Record extracts: Begin

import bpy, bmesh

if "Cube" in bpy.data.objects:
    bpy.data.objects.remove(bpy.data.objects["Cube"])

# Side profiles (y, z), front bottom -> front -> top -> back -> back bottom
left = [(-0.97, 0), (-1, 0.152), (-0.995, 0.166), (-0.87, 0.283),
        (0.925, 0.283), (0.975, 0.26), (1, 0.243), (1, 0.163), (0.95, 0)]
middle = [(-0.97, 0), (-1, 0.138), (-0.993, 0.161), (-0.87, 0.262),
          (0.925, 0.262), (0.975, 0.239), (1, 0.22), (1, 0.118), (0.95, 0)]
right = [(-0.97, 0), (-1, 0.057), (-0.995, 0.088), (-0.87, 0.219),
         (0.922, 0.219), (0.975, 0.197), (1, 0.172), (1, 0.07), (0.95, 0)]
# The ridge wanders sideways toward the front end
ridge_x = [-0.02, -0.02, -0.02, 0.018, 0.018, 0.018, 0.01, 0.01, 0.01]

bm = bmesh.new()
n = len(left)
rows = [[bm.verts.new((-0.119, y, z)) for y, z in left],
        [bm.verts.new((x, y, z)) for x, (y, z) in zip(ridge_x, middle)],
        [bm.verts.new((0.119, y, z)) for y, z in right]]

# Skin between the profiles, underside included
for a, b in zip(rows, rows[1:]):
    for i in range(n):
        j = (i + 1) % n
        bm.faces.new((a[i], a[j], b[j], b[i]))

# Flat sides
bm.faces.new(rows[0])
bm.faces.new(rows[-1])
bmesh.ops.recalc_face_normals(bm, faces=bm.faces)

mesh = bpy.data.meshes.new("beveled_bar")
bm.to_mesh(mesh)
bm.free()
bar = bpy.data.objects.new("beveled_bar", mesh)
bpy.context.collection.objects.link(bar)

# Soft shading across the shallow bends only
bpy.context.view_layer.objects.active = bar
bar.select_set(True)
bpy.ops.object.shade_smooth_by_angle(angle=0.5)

Record extracts: End

◆ Activity ◆
Search the material for the string "data" and return each line that has it.

◆ Result of this exercise ◆
if "Cube" in bpy.data.objects:
    bpy.data.objects.remove(bpy.data.objects["Cube"])
mesh = bpy.data.meshes.new("beveled_bar")
bar = bpy.data.objects.new("beveled_bar", mesh)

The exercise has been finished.